Audited financial statements are to be provided no later than six months after the fiscal year is finished. They accompany the annual general meeting notice sent to owners. Statements include the auditors’ report, statement of financial position, statement of operations, reserve fund and cash flow reports. There is also a notes section providing additional details.
Many corporations find this annual reporting insufficient to convey a true picture of results. They may provide additional documents and explanations, and more frequent reporting with or without the aid of auditors or accountants. Typical is a short summary highlighting deviation from budget and major expenditures. Changes in budget projections, when conveyed in advance of year end, project a higher degree of awareness and competence.
Timeliness is essential. It fulfills legal obligations and instills trust. Six months should be more than adequate for a condo corporation to provide audited financial statements. Later delivery limits their usefulness, suggests internal problems and is a cause for concern. Rumours of financial difficulty or shenanigans, true or not, begin to circulate.
Once trust is damaged other problems follow.
Condo owners may seek to sell their property before perceived financial difficulties become more widely known and home values decline. Any increase in condo fees, or special assessment, is likely to be more closely investigated. Board decisions receive greater scrutiny. Owner meetings and comments become more contentious.
The condo board is no longer trusted if they fail in the fundamental task of financial transparency. There is an ongoing expectation that financial matters will be disclosed in accordance with past practice and regulations. A lack of credibility ensues when this same board seeks to enforce condo rules among residents or implement other initiatives. No level of communication is sufficient to make up for failure to inform owners how their money is being utilized in an open and timely manner.

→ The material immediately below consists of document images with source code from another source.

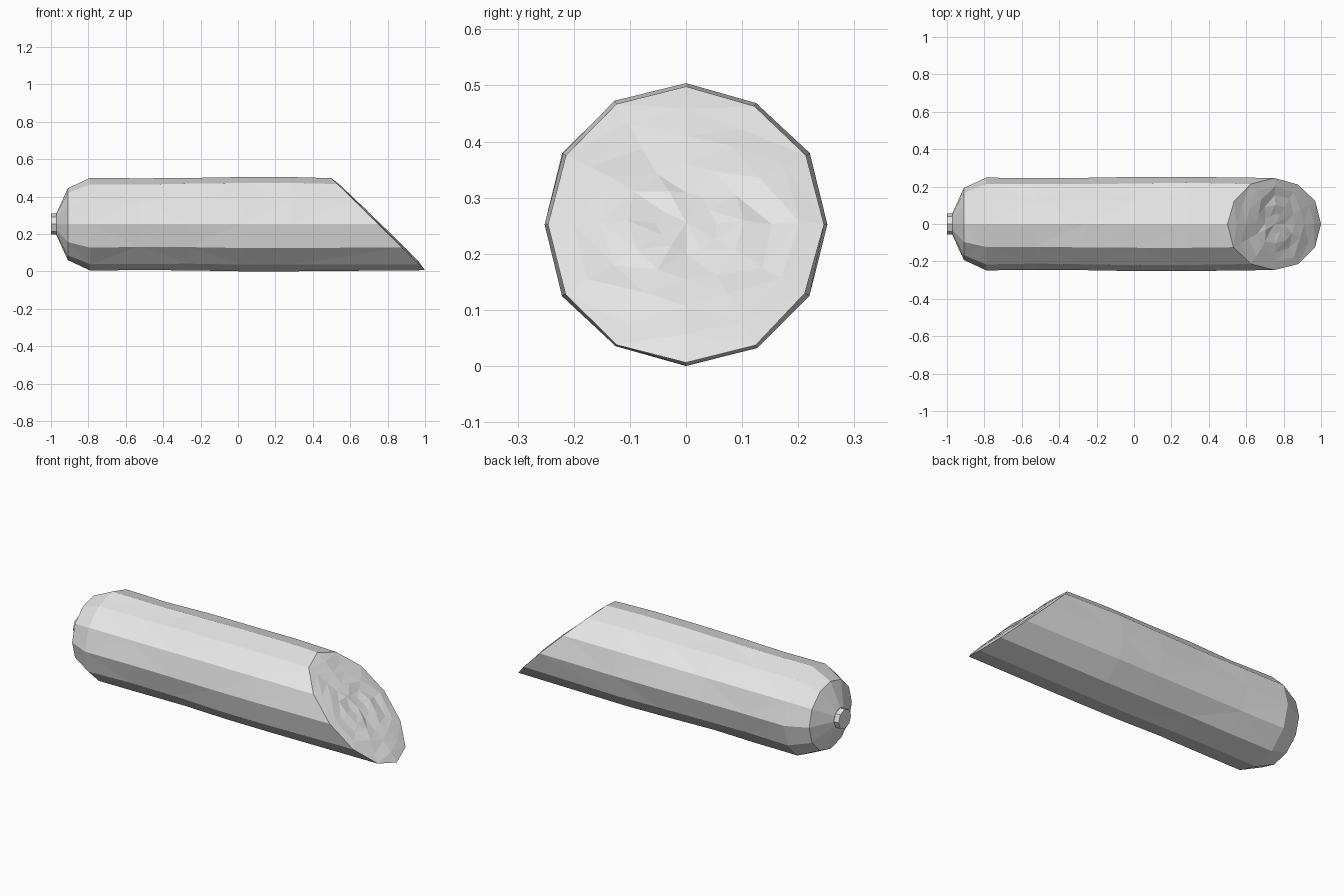
import bpy, bmesh, math, random
from mathutils import Vector

random.seed(4)
if "Cube" in bpy.data.objects:
    bpy.data.objects.remove(bpy.data.objects["Cube"], do_unlink=True)

SIDES = 12
MID = 0.252          # height of the long axis
CUT = Vector((1, 0, 1)).normalized()

grey = bpy.data.materials.new("light_grey")
grey.use_nodes = True
colour = (0.8, 0.8, 0.8, 1)
grey.diffuse_color = colour
grey.node_tree.nodes["Principled BSDF"].inputs["Base Color"].default_value = colour


def ring(bm, x, radius, sides=SIDES, slope=0.0, wobble=0.0, bump=0.0):
    """Ring around the long axis, optionally slanted and uneven."""
    verts = []
    for i in range(sides):
        a = math.tau * i / sides
        r = radius + random.uniform(-wobble, wobble) * abs(math.sin(2 * a))
        y, z = r * math.sin(a), r * math.cos(a)
        push = CUT * (bump + random.uniform(-bump, bump))
        verts.append(bm.verts.new(Vector((x - slope * z, y, MID + z)) + push))
    return verts


def bridge(bm, a, b):
    n = len(a)
    for i in range(n):
        j = (i + 1) % n
        bm.faces.new((a[i], a[j], b[j], b[i]))


def finish(bm, name):
    bmesh.ops.recalc_face_normals(bm, faces=bm.faces)
    bmesh.ops.triangulate(bm, faces=[f for f in bm.faces if len(f.verts) == 4])
    mesh = bpy.data.meshes.new(name)
    bm.to_mesh(mesh)
    bm.free()
    mesh.materials.append(grey)
    obj = bpy.data.objects.new(name, mesh)
    bpy.context.collection.objects.link(obj)


# Body with a rounded end and a gently uneven skin
bm = bmesh.new()
rings = [ring(bm, -0.97, 0.06), ring(bm, -0.91, 0.192)]
for x, r in ((-0.79, 0.248), (-0.53, 0.245), (-0.26, 0.247), (0.02, 0.252), (0.28, 0.252)):
    rings.append(ring(bm, x, r, wobble=0.004))
rings.append(ring(bm, 0.75, 0.246, slope=1.016, wobble=0.003))

# Slanted cut face, slightly domed and bumpy
for k in (0.82, 0.62, 0.42, 0.22):
    rings.append(ring(bm, 0.75, 0.246 * k, slope=1.016, wobble=0.008, bump=0.006))
for a, b in zip(rings, rings[1:]):
    bridge(bm, a, b)
bm.faces.new(rings[0])
centre = bm.verts.new(Vector((0.75, 0, MID)) + CUT * 0.006)
for i in range(SIDES):
    bm.faces.new((rings[-1][i], rings[-1][(i + 1) % SIDES], centre))
finish(bm, "sausage_body")

# Small tied knot on the rounded end
bm = bmesh.new()
outer, inner = ring(bm, -1.0, 0.056, sides=8), ring(bm, -0.96, 0.056, sides=8)
bridge(bm, outer, inner)
bm.faces.new(outer)
bm.faces.new(inner)
finish(bm, "end_knot")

Financial transparency creates trust. Maintaining this trust should be a priority for all condo boards.